The Fiat 500 is art adorable bubble of a car conceived by a philosophy so successful that in 2007 it was relaunched in its umpteenth incarnation. The philosophy was originally dictated by post-World War II economics. Fiat took its prewar 500 (the ‘Topolino’, of 1936) and created the first true ‘city car’, capable (just) of carrying four people in completely basic, no-frills, pitifully low-powered, rear-engined, bony discomfort.
The ‘Nuova 500’, designed by Dante Giacosa, instantly became the definitive ‘Cinquecento’. Never mind it was necessarily small, cheap and utilitarian. It was reliable, and almost as basic to maintain as the scooters it replaced. Most of all it was loved because it was insanely cute.
The Cinquecento did for Italy what the 2CV did for France. It was classless, meaning you got jounced about on Italy’s cobbled streets and uneven tarmac just as much on a romantic date as you did packing the family to market; and its appeal has endured as much as the simple purity of its engineering and styling. Between 1957 and 1975, Fiat introduced at least six versions, losing the ‘suicide doors’, switching the engine from rear to front, experimenting with chrome add-ons, and calling the 500 the ‘Bambino’. But as any owner will confirm, it eventually proved more fun to keep your old, battered friend on the road than to buy new.
Only in 2004, with the ‘Trepiuno’, did Fiat rediscover its original 500 magic – the radically modern redesign looks much more like a descendant of the classic Cinquecento than anything in between; and the 500 Abarth, the Sports version based on the Trepiuno, caused a sensation in 2007 for marrying low cost to fabulous performance, comfort and sporty looks. If any car has a philosophical pedigree – of doing a simple thing with brilliance and flair, cheaply – suited to the economic climate, it’s the Fiat 500.
COUNTRY OF ORIGIN:
1957 (until 1975)
479 cc, 499 cc, 594 cc Straight Two, air-cooled
Top speed of 59 mph (95 km/h)
YOU SHOULD KNOW:
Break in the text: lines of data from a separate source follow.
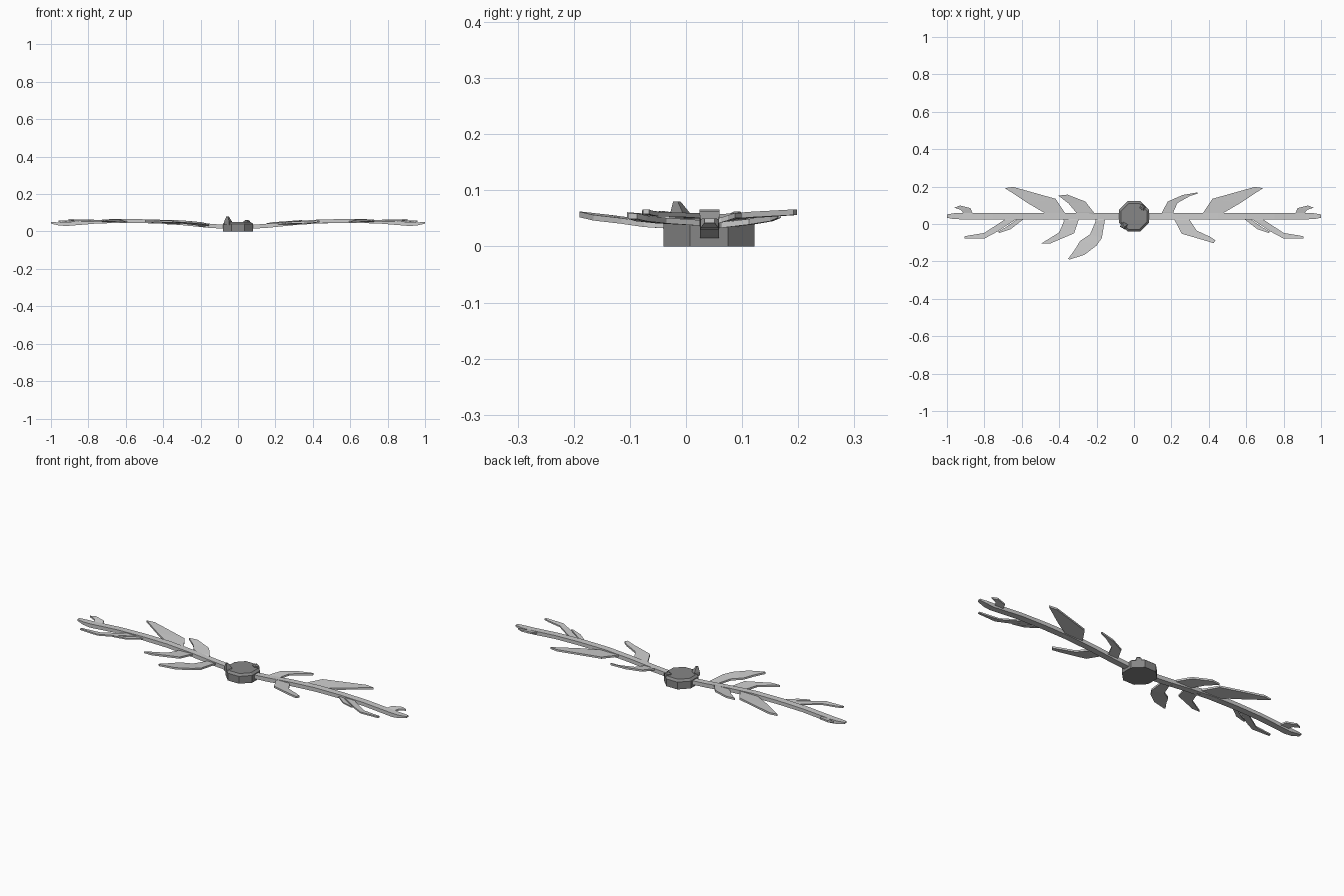
import bpy, bmesh, math
from mathutils import Vector

CY = 0.042  # y of the stem axis


def material(name, v):
    m = bpy.data.materials.new(name)
    m.diffuse_color = (v, v, v, 1)
    return m


DARK = material("dark_grey", .24)
LIGHT = material("light_grey", .62)


def loft(name, rings, mat=LIGHT):
    """Solid skin through rings with equal vertex counts."""
    bm = bmesh.new()
    vs = [[bm.verts.new(p) for p in r] for r in rings]
    n = len(vs[0])
    for a, b in zip(vs, vs[1:]):
        for i in range(n):
            j = (i + 1) % n
            bm.faces.new((a[i], a[j], b[j], b[i]))
    bm.faces.new(vs[0])
    bm.faces.new(vs[-1])
    bmesh.ops.recalc_face_normals(bm, faces=bm.faces)
    me = bpy.data.meshes.new(name)
    bm.to_mesh(me)
    bm.free()
    me.materials.append(mat)
    ob = bpy.data.objects.new(name, me)
    bpy.context.collection.objects.link(ob)
    return ob


def octagon(r, z):
    return [(r * math.cos(math.radians(22.5 + 45 * i)),
             0.041 + r * math.sin(math.radians(22.5 + 45 * i)), z) for i in range(8)]


def stem(name, s):
    # x, half width, bottom z, top z
    prof = [(0.05, .017, .013, .034), (0.16, .017, .02, .042), (0.30, .017, .034, .055),
            (0.45, .018, .044, .065), (0.60, .018, .046, .066), (0.75, .018, .043, .062),
            (0.92, .017, .029, .05), (0.96, .016, .033, .049), (1.0, .009, .042, .05)]
    loft(name, [[(s * x, CY - w, b), (s * x, CY + w, b), (s * x, CY + w, t), (s * x, CY - w, t)]
                for x, w, b, t in prof])


def leaf(name, s, rows, z0, z1, t=.010):
    """Flat blade; rows are edge pairs (ax, ay, bx, by) from base to tip."""
    rings = []
    h = t / 2
    for i, (ax, ay, bx, by) in enumerate(rows):
        z = z0 + (z1 - z0) * i / (len(rows) - 1)
        rings.append([(s * ax, ay, z + h), (s * bx, by, z + h),
                      (s * bx, by, z - h), (s * ax, ay, z - h)])
    loft(name, rings)


# central hub with bevelled rim
loft("hub", [octagon(.088, 0), octagon(.088, .04), octagon(.075, .05)], DARK)


# small claws on the hub rim
def claw(name, x, y, r, top, lean):
    rings = []
    for k, z in ((1, .035), (.9, .055), (.3, top)):
        cx, cy = x + lean[0] * (1 - k), y + lean[1] * (1 - k)
        rings.append([(cx + r * k * math.cos(a), cy + r * k * math.sin(a), z)
                      for a in [math.radians(15 + 90 * i) for i in range(4)]])
    loft(name, rings, DARK)


claw("hub_claw_front", -.053, -.008, .023, .08, (-.004, -.012))
claw("hub_claw_back", .046, .088, .020, .062, (.003, .004))

# parts repeated on both sides
for side, s in (("left", -1), ("right", 1)):
    stem("stem_" + side, s)
    leaf("large_leaf_" + side, s,
         [(.36, .042, .48, .042), (.37, .06, .48, .06), (.42, .135, .57, .113),
          (.645, .198, .69, .192)], .048, .061)
    leaf("outer_leaf_" + side, s,
         [(.62, .042, .66, .042), (.63, .025, .69, .025), (.735, -.043, .80, -.048),
          (.80, -.078, .875, -.06), (.905, -.077, .905, -.066)], .053, .062, .008)
    leaf("sliver_leaf_" + side, s,
         [(.57, .042, .60, .042), (.66, -.028, .685, -.017), (.72, -.048, .727, -.042)],
         .052, .06, .007)
    leaf("tip_leaf_" + side, s,
         [(.86, .042, .91, .042), (.865, .062, .915, .062), (.875, .085, .925, .075),
          (.93, .099, .96, .087)], .043, .055, .009)

# leaves that differ per side
leaf("inner_back_leaf_left", -1,
     [(.21, .042, .31, .042), (.215, .062, .31, .062), (.26, .12, .35, .11),
      (.355, .157, .405, .152)], .04, .057)
leaf("inner_front_leaf_left", -1,
     [(.15, .042, .205, .042), (.155, .025, .205, .015), (.172, -.075, .235, -.055),
      (.20, -.115, .288, -.09), (.265, -.165, .315, -.135), (.345, -.19, .352, -.186)],
     .028, .057)
leaf("middle_front_leaf_left", -1,
     [(.29, .042, .38, .042), (.295, .025, .375, .015), (.32, -.05, .40, -.045),
      (.45, -.105, .497, -.105)], .042, .056)
leaf("inner_back_leaf_right", 1,
     [(.145, .042, .22, .042), (.15, .062, .21, .062), (.18, .12, .232, .112),
      (.26, .155, .30, .15), (.34, .169, .342, .163)], .032, .056)
leaf("middle_front_leaf_right", 1,
     [(.21, .042, .29, .042), (.215, .025, .295, .025), (.255, -.052, .335, -.035),
      (.385, -.09, .41, -.07), (.425, -.103, .435, -.087)], .038, .054)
There’s an all-electric Fiat 500 made by NICE Car Co and the Italian firm Micro-Vett. Powered by lithium ion batteries, it has a range of 55 mi (89 km) and a top speed of 55 mph (89 km/h) – plenty for a typical day in the city.